Geminids are pieces of debris from a strange object called 3200 Phaethon. Long thought to be an asteroid, Phaethon is now classified as an extinct comet. It is, basically, the rocky skeleton of a comet that lost its ice after too many close encounters with the sun. Earth runs into a stream of debris from 3200 Phaethon every year in mid-December, causing meteors to fly from the constellation Gemini.
In 2015 the peak of the meteor shower fell on a new moon, making for excellent dark skies. Last years Full Moon meant that it was very difficult to see any meteors. This year the moon is a waning crescent, so the skies won't be completely dark, but the thin crescent shouldn't be too disruptive to this bright meteor shower. Should the skies be clear we could be in for an awesome meteor shower with up to 100 meteors per hour. The peak night of the 2017 Geminid meteor shower is December 13th (evening of December 13th until dawn December 14th)
How to See The Gemind Meteor Shower

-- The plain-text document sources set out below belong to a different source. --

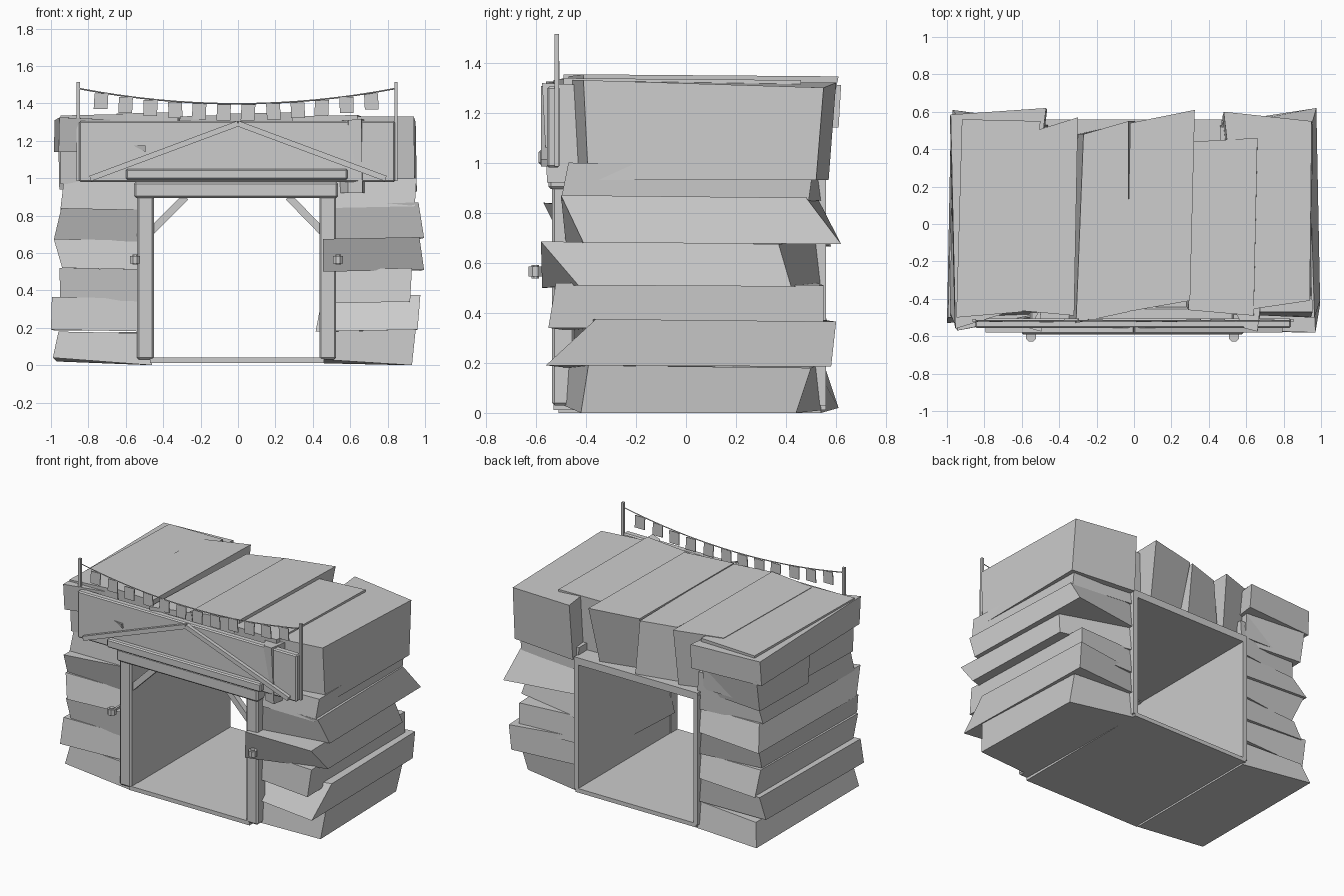
import bpy, bmesh, math, random
from mathutils import Vector

if "Cube" in bpy.data.objects:
    bpy.data.objects.remove(bpy.data.objects["Cube"])

random.seed(4)
stone = bpy.data.materials.new("plain_grey")
stone.diffuse_color = (0.604, 0.604, 0.604, 1)
stone.use_nodes = True
stone.node_tree.nodes["Principled BSDF"].inputs["Base Color"].default_value = stone.diffuse_color


def solid(name, verts, faces, bevel=0):
    me = bpy.data.meshes.new(name)
    me.from_pydata(verts, [], faces)
    bm = bmesh.new()
    bm.from_mesh(me)
    bmesh.ops.recalc_face_normals(bm, faces=bm.faces)
    bm.to_mesh(me)
    bm.free()
    ob = bpy.data.objects.new(name, me)
    bpy.context.collection.objects.link(ob)
    me.materials.append(stone)
    if bevel:
        m = ob.modifiers.new("soft_edge", 'BEVEL')
        m.width, m.segments = bevel, 1
    return ob


def hexa(name, bottom, top, bevel=0):
    """Six-sided block from a bottom and a top loop of four corners."""
    return solid(name, list(bottom) + list(top),
                 [(3, 2, 1, 0), (4, 5, 6, 7)] + [(i, (i + 1) % 4, (i + 1) % 4 + 4, i + 4) for i in range(4)], bevel)


def box(name, x0, x1, y0, y1, z0, z1, bevel=0):
    loop = [(x0, y0), (x1, y0), (x1, y1), (x0, y1)]
    return hexa(name, [(x, y, z0) for x, y in loop], [(x, y, z1) for x, y in loop], bevel)


def beam(name, a, b, width, y0, y1):
    """Slanted bar between two (x, z) points."""
    a, b = Vector(a), Vector(b)
    d = (b - a).normalized() * width / 2
    n = Vector((-d.y, d.x))
    loop = [a + n, b + n, b - n, a - n]
    return hexa(name, [(p.x, y0, p.y) for p in loop], [(p.x, y1, p.y) for p in loop])


def cylinder(name, centre, radius, depth, sides=8):
    loop = [(centre[0] + radius * math.cos(math.tau * (i + .5) / sides),
             centre[1] + radius * math.sin(math.tau * (i + .5) / sides)) for i in range(sides)]
    z0, z1 = centre[2] - depth / 2, centre[2] + depth / 2
    verts = [(x, y, z0) for x, y in loop] + [(x, y, z1) for x, y in loop]
    faces = [tuple(range(sides)), tuple(range(sides, 2 * sides))]
    faces += [(i, (i + 1) % sides, (i + 1) % sides + sides, i + sides) for i in range(sides)]
    return solid(name, verts, faces)


# Stacked side rocks: z0, z1, outer x bottom/top, front y bottom/top, back y bottom/top,
# inner x at the front, inner front y
right_rocks = [
    (0.00, 0.19, .93, .95, -.42, -.39, .44, .50, .46, -.49),
    (0.18, 0.375, .96, .975, -.56, -.36, .58, .60, .415, -.47),
    (0.33, 0.52, .92, .93, -.55, -.52, .55, .55, .46, -.48),
    (0.50, 0.685, .995, .97, -.43, -.58, .42, .37, .455, -.575),
    (0.67, 0.87, .995, .965, -.41, -.50, .62, .48, .47, -.48),
    (0.84, 1.00, .945, .955, -.50, -.47, .49, .51, .47, -.48),
]
left_rocks = [
    (0.00, 0.18, .99, .96, -.49, -.47, .61, .56, .46, -.51),
    (0.18, 0.365, 1.0, .995, -.53, -.50, .52, .57, .46, -.48),
    (0.34, 0.52, .95, .955, -.48, -.53, .57, .50, .46, -.48),
    (0.51, 0.675, .94, .985, -.54, -.49, .48, .56, .46, -.48),
    (0.66, 0.84, .985, .945, -.47, -.57, .58, .50, .46, -.48),
    (0.82, 1.08, .95, .92, -.50, -.46, .48, .53, .46, -.48),
]
for side, rocks in ((1, right_rocks), (-1, left_rocks)):
    label = "right" if side > 0 else "left"
    for i, (z0, z1, xa, xb, fa, fb, ba, bb, xi, fi) in enumerate(rocks):
        # Lowest rocks lean: the left one rises outwards, the right one inwards
        lift = (0, .01, .005, .01) if i else ((.03, 0, 0, .01) if side > 0 else (0, .04, .02, 0))
        hexa(f"{label}_rock_{i + 1}",
             [(side * xi, fi, z0 + lift[0]), (side * xa, fa, z0 + lift[1]),
              (side * (xa - .02), ba, z0 + lift[2]), (side * .46, .54, z0 + lift[3])],
             [(side * max(xi, .45), fi + .01, z1 - .01), (side * xb, fb, z1),
              (side * (xb - .03), bb, z1 - .01), (side * .46, .52, z1)])


# Roof slabs: bottom z, then x/y of front-left, front-right, back-right, back-left at the top,
# then back inset and sideways squeeze at the bottom
def slab(name, z0, z1, corners, back_in, squeeze, tilt=(0, .008, 0, -.008)):
    cx = sum(c[0] for c in corners) / 4
    low = [(cx + (x - cx) * squeeze, y - (back_in if y > 0 else -.02), z0) for x, y in corners]
    hexa(name, low, [(x, y, z1 + t) for (x, y), t in zip(corners, tilt)])


slab("roof_slab_far_left", .97, 1.335, [(-.95, -.5), (-.6, -.47), (-.5, .55), (-.92, .56)], .03, 1.0)
slab("roof_slab_left", .92, 1.345, [(-.65, -.46), (-.32, -.49), (-.30, .57), (-.62, .47)], .05, .95)
slab("roof_slab_mid_left", .91, 1.33, [(-.31, -.53), (-.03, -.47), (-.03, .55), (-.27, .48)], .0, 1.3)
slab("roof_slab_mid_right", .93, 1.345, [(-.04, -.47), (.30, -.41), (.325, .61), (-.02, .54)], .09, .85)
slab("roof_slab_right", .92, 1.33, [(.29, -.46), (.64, -.49), (.66, .46), (.31, .44)], .02, 1.05)
slab("roof_slab_far_right", .93, 1.32, [(.6, -.46), (.94, -.41), (.95, .55), (.48, .60)], .03, 1.03,
     (.01, .01, -.02, 0))
slab("left_outer_rock", 1.14, 1.31, [(-.955, -.56), (-.6, -.45), (-.47, .62), (-.98, .585)], .01, 1.02,
     (.015, 0, 0, 0))
slab("left_lower_back_rock", .94, 1.17, [(-.96, .0), (-.52, .3), (-.5, .54), (-.95, .58)], .04, .98)
slab("front_shard", .92, 1.31, [(.59, -.557), (.66, -.575), (.68, -.4), (.5, -.4)], 0, 1.1)
solid("small_shard", [(-.56, -.557, 1.175), (-.495, -.575, 1.175), (-.495, -.565, 1.14), (-.5, -.45, 1.16)],
      [(0, 1, 2), (0, 1, 3), (1, 2, 3), (2, 0, 3)])

# Passage lining
box("passage_floor", -.47, .46, -.53, .56, .012, .04)
box("passage_ceiling", -.48, .47, -.48, .56, .90, .95)
for x in (-.465, .455):
    box("passage_wall", x - .017, x + .017, -.46, .56, .03, .93)

# Timber door frame with corner braces
for side in (-1, 1):
    x = -.495 if side < 0 else .48
    box("door_post", x - .045, x + .045, -.535, -.445, .03, .91, .01)
    beam("corner_brace", (x + .03 * -side, .715), (-.005 + side * .275, .90), .04, -.51, -.47)
    # Lantern on its bracket
    lx = -.55 if side < 0 else .535
    cylinder("lantern", (lx, -.602, .565), .029, .04)
    cylinder("lantern_cap", (lx, -.602, .565), .016, .054)
    box("lantern_bracket", lx - .008, lx + .008, -.60, -.51, .557, .573)
box("lintel", -.555, .535, -.55, -.445, .895, .98, .01)

# Sign board with gable trim
box("sign_board", -.85, .84, -.555, -.505, .98, 1.305, .008)
box("sign_bottom_bar", -.6, .585, -.59, -.54, .992, 1.05, .008)
for s in (-1, 1):
    beam("gable_trim", (s * .79, .998), (0, 1.292), .03, -.58, -.55)

# Bunting poles, string and flags
for x in (-.855, .845):
    box("bunting_pole", x - .009, x + .009, -.525, -.507, .985, 1.515)


def sag(x):
    return 1.398 + .082 * ((x + .005) / .85) ** 2


curve = bpy.data.curves.new("bunting_string", 'CURVE')
curve.dimensions = '3D'
curve.bevel_depth = .004
curve.bevel_resolution = 0
line = curve.splines.new('POLY')
line.points.add(16)
for i, p in enumerate(line.points):
    x = -.855 + 1.7 * i / 16
    p.co = (x, -.516, sag(x), 1)
curve.materials.append(stone)
bpy.context.collection.objects.link(bpy.data.objects.new("bunting_string", curve))

for i in range(12):
    x = -.73 + i * .131
    z = sag(x) - .004
    y = -.516 + random.uniform(-.008, .008)
    w, t = .037, .003
    skew = random.uniform(-.006, .006)
    loop = [(x - w, z), (x + w, z), (x + w + skew, z - .085), (x - w + skew, z - .085)]
    hexa("bunting_flag", [(a, y - t, b) for a, b in loop], [(a, y + t, b) for a, b in loop])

Meteor showers are really easy to view, and you don't need any special equipment. It helps to get out of cities away from artificial lights and light pollution. Take warm clothes, hot drinks and blanket or a comfortable chair with you. Viewing meteors, just like all astronomy, is a waiting game and you need to be comfortable, especially during the winter months. Finally, you need to let your eyes adapt to the dark - avoid looking at your mobile phone or any other light as they will hinder night vision.
Meteors will always travel away from the constellation for which the shower is named. This apparent point of origin is called the "radiant." If you look directly at Gemini you will see meteors radiate out from the constellation. Lying down and observing overhead can be the best way to observe meteor showers.
Photographing Meteor Showers
For photographing meteor showers a digital camera mounted on a tripod is essential to steady the images. Meteors will move swiftly across the sky so a quick trigger finger also helps, but even random clicks during the height of Geminid "prime-time" can also produce great results. Be sure to have the camera focused on infinity and, if your camera permits, leave the shutter open for several minutes for the most spectacular photographic effects.